[Provided data — start]

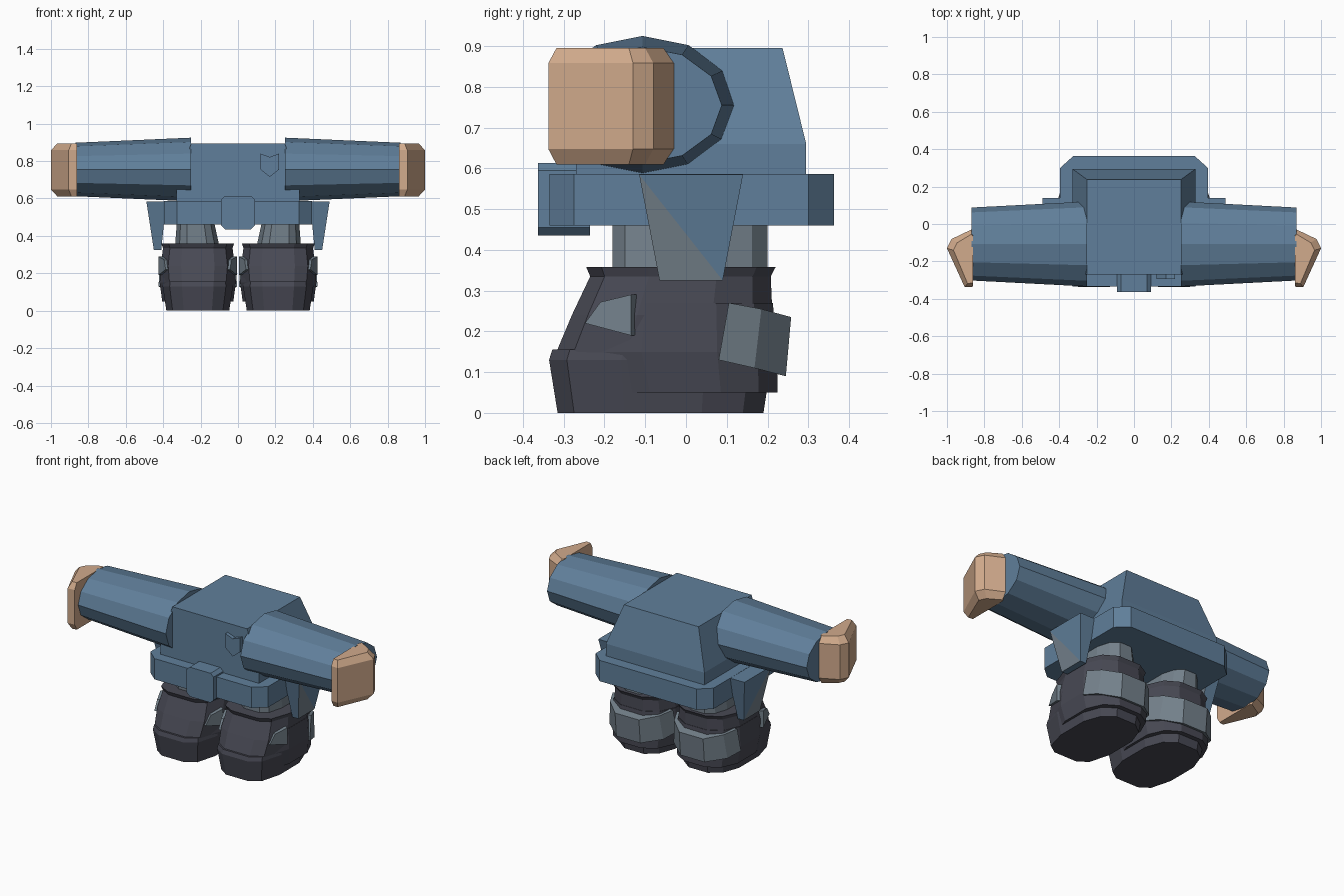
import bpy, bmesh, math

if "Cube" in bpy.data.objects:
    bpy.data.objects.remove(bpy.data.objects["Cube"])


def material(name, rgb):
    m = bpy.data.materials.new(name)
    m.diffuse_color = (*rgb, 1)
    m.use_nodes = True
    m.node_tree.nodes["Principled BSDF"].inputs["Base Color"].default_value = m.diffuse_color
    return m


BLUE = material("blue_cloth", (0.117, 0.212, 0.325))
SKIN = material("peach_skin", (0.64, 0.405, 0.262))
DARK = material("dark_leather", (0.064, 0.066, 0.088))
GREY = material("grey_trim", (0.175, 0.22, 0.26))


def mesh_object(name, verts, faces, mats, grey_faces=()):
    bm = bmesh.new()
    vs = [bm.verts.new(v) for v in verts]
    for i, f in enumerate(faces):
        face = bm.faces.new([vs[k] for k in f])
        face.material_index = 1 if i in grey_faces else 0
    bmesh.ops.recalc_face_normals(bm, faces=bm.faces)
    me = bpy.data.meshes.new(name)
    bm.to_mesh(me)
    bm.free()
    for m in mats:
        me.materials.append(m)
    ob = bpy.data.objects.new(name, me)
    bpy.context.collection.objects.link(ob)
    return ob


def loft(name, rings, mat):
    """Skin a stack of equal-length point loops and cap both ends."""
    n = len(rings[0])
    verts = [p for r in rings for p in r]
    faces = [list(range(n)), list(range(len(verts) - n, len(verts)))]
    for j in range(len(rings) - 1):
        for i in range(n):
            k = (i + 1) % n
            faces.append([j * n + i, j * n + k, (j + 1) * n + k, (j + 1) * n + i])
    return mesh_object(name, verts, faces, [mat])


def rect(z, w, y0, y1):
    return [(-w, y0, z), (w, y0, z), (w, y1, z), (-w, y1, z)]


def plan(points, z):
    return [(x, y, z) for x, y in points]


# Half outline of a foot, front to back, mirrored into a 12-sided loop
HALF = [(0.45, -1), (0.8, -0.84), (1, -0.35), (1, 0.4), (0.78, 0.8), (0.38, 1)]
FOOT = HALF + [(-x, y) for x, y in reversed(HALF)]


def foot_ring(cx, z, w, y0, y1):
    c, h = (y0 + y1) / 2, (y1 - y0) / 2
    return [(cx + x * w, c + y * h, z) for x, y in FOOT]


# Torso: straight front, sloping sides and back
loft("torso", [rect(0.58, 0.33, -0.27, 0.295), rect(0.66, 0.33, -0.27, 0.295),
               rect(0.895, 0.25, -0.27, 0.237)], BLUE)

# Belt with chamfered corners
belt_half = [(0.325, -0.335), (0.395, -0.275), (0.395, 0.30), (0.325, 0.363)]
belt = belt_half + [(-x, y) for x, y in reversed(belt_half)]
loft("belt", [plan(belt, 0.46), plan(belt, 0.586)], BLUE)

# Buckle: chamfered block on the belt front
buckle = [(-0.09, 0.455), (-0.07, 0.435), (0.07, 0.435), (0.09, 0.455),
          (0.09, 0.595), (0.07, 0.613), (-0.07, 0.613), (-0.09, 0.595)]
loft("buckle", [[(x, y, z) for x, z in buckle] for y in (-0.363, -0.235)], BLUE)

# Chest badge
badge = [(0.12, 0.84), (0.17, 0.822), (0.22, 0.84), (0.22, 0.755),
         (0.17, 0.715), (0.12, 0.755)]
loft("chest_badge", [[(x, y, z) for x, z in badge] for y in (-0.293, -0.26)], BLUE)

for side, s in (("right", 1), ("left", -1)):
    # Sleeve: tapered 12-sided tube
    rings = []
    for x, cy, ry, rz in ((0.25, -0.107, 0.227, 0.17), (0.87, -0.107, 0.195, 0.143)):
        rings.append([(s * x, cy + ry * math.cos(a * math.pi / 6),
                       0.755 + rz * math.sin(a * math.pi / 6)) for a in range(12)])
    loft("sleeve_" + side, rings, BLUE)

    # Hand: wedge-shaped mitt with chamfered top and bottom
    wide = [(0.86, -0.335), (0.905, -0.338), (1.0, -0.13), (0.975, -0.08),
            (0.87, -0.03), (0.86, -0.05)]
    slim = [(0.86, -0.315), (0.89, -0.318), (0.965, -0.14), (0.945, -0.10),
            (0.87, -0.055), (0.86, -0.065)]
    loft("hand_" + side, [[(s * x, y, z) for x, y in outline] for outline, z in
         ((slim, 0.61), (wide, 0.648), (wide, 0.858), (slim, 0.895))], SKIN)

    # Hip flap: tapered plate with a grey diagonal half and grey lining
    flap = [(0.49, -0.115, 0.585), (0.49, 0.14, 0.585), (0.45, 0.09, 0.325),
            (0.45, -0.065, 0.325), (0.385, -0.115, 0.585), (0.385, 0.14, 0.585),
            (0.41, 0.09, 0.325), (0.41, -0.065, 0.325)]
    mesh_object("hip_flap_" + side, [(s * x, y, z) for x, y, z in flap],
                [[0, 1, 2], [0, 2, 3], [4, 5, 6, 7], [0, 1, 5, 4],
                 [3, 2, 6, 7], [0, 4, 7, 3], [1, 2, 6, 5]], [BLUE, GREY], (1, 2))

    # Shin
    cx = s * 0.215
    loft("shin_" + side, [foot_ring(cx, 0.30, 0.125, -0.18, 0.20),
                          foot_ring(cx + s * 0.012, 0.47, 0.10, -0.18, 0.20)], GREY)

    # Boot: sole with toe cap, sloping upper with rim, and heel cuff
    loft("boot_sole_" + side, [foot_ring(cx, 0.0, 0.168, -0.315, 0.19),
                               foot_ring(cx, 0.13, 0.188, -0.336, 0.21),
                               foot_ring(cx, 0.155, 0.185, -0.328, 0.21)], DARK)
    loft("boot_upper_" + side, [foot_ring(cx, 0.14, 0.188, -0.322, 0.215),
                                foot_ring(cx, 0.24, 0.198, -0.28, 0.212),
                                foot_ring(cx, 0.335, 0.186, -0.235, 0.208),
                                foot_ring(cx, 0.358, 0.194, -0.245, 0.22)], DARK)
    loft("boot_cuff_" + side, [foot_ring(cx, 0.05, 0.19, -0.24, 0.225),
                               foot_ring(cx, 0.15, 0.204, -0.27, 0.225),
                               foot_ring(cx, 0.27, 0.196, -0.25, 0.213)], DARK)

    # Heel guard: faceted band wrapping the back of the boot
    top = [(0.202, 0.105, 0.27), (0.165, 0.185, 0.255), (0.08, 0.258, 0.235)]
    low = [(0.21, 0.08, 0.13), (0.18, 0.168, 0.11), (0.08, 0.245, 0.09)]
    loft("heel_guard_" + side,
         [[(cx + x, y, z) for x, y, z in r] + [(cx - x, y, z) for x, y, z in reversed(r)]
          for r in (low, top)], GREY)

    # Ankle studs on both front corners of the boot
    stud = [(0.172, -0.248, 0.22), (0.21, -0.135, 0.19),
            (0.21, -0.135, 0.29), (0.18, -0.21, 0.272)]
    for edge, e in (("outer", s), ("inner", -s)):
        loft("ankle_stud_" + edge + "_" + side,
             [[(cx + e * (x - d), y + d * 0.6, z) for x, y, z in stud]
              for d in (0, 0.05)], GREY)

[Provided data — finish]
[Provided data — start]

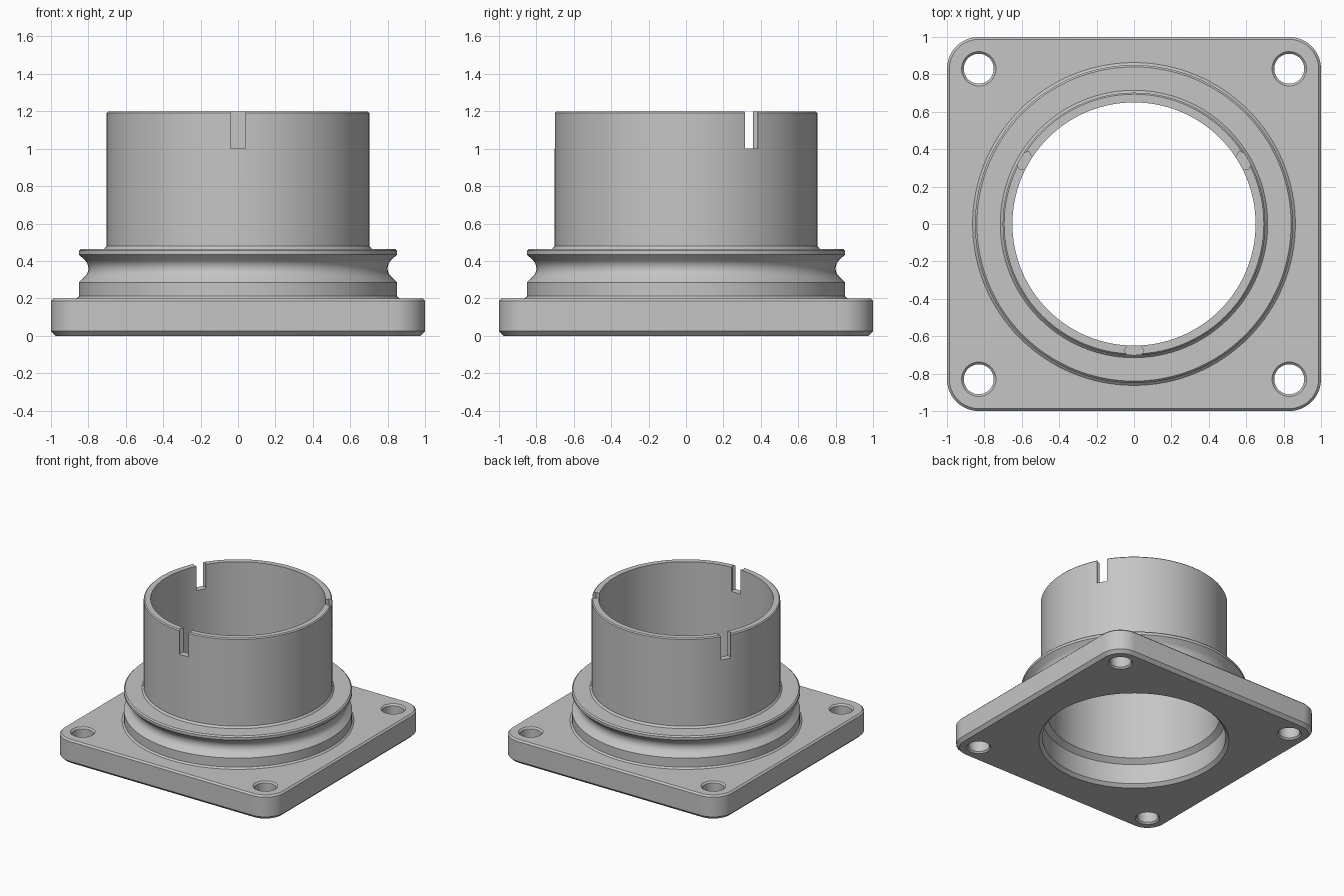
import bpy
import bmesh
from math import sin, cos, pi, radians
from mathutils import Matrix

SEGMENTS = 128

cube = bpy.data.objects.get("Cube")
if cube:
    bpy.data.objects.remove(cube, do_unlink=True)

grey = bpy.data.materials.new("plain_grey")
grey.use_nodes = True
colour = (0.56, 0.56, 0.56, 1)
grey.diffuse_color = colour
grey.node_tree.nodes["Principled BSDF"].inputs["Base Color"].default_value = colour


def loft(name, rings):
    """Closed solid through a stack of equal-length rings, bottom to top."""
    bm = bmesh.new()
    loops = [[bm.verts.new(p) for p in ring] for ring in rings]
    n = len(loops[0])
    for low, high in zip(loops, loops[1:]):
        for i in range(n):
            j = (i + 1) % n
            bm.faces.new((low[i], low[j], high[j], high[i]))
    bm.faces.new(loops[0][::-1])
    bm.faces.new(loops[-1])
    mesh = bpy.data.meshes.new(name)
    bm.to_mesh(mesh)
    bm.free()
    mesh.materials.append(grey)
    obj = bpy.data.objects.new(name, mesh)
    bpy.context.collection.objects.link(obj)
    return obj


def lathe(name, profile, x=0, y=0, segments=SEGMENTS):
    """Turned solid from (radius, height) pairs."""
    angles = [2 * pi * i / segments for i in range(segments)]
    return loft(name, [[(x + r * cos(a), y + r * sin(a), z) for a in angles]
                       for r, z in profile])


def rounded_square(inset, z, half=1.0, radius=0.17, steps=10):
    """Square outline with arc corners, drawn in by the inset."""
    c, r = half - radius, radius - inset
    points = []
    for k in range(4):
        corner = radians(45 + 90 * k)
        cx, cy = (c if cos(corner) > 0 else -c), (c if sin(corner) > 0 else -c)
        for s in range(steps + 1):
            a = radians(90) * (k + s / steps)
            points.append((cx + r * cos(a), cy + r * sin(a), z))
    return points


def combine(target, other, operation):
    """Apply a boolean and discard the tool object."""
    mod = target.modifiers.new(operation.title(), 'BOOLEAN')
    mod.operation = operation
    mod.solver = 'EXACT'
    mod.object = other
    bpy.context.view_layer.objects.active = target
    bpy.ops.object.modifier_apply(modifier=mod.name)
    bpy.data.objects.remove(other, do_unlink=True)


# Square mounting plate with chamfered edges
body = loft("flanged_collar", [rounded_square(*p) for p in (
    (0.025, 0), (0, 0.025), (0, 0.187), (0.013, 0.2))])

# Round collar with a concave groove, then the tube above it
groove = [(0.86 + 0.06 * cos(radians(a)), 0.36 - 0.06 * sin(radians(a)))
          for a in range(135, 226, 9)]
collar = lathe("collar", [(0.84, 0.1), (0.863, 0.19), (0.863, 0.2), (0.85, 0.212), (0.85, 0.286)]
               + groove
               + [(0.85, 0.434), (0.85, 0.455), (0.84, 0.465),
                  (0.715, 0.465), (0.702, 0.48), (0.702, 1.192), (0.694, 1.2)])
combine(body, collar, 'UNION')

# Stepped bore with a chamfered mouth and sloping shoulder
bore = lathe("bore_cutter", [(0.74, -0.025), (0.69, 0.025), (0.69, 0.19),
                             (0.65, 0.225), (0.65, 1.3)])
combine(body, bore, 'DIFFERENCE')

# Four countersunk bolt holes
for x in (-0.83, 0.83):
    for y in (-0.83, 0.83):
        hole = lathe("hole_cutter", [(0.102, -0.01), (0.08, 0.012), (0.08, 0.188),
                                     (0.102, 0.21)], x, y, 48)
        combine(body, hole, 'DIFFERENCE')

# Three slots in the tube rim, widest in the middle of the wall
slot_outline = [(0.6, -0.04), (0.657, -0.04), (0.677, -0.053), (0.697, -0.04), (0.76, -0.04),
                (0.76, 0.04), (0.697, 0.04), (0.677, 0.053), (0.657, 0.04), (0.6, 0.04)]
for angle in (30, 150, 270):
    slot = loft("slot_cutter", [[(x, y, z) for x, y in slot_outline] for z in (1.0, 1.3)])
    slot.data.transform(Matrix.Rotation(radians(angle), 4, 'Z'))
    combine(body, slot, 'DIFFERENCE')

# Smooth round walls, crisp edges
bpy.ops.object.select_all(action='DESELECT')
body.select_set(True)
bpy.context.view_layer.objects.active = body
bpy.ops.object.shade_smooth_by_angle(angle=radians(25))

[Provided data — finish]
[Provided data — start]

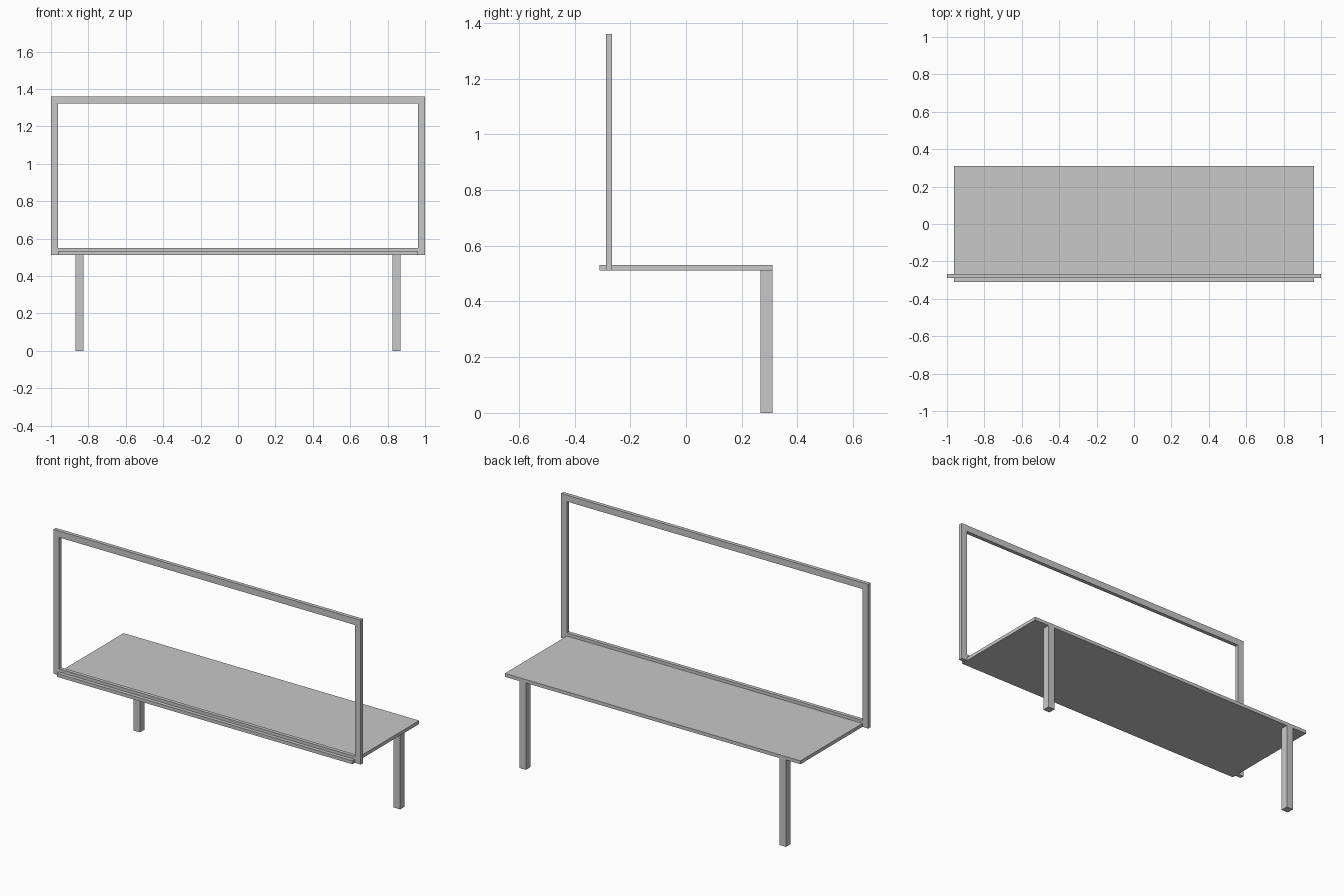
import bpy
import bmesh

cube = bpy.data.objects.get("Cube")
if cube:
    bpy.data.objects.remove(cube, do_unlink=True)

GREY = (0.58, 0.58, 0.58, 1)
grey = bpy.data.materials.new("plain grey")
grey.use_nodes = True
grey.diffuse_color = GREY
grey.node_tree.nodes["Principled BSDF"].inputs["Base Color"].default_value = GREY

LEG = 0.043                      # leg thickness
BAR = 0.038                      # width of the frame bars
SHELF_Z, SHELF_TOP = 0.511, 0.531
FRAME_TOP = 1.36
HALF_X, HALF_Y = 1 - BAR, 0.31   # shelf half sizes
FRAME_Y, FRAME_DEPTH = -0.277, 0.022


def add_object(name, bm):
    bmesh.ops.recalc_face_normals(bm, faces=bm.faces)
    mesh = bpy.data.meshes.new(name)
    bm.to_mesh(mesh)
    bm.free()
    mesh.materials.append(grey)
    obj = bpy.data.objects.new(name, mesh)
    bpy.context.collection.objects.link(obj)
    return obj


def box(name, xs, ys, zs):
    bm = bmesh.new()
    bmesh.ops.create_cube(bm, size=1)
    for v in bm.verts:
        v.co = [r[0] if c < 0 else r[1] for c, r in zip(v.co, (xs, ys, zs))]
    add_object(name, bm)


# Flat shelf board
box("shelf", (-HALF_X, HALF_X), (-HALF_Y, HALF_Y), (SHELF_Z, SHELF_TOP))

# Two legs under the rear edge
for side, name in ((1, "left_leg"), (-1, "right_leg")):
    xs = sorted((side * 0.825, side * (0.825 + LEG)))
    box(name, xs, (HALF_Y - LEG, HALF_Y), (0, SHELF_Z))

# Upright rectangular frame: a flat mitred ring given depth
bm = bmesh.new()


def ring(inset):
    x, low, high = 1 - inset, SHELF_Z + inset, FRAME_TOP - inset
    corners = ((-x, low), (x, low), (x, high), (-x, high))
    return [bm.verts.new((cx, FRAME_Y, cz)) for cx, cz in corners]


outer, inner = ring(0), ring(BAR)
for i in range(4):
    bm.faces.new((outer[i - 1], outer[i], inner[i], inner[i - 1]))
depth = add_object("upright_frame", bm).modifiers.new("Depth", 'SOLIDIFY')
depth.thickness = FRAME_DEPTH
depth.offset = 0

[Provided data — finish]

● **Activity**
Where a line above holds the string "Principled", copy that line.

● **Solution to the problem**
    m.node_tree.nodes["Principled BSDF"].inputs["Base Color"].default_value = m.diffuse_color
grey.node_tree.nodes["Principled BSDF"].inputs["Base Color"].default_value = colour
grey.node_tree.nodes["Principled BSDF"].inputs["Base Color"].default_value = GREY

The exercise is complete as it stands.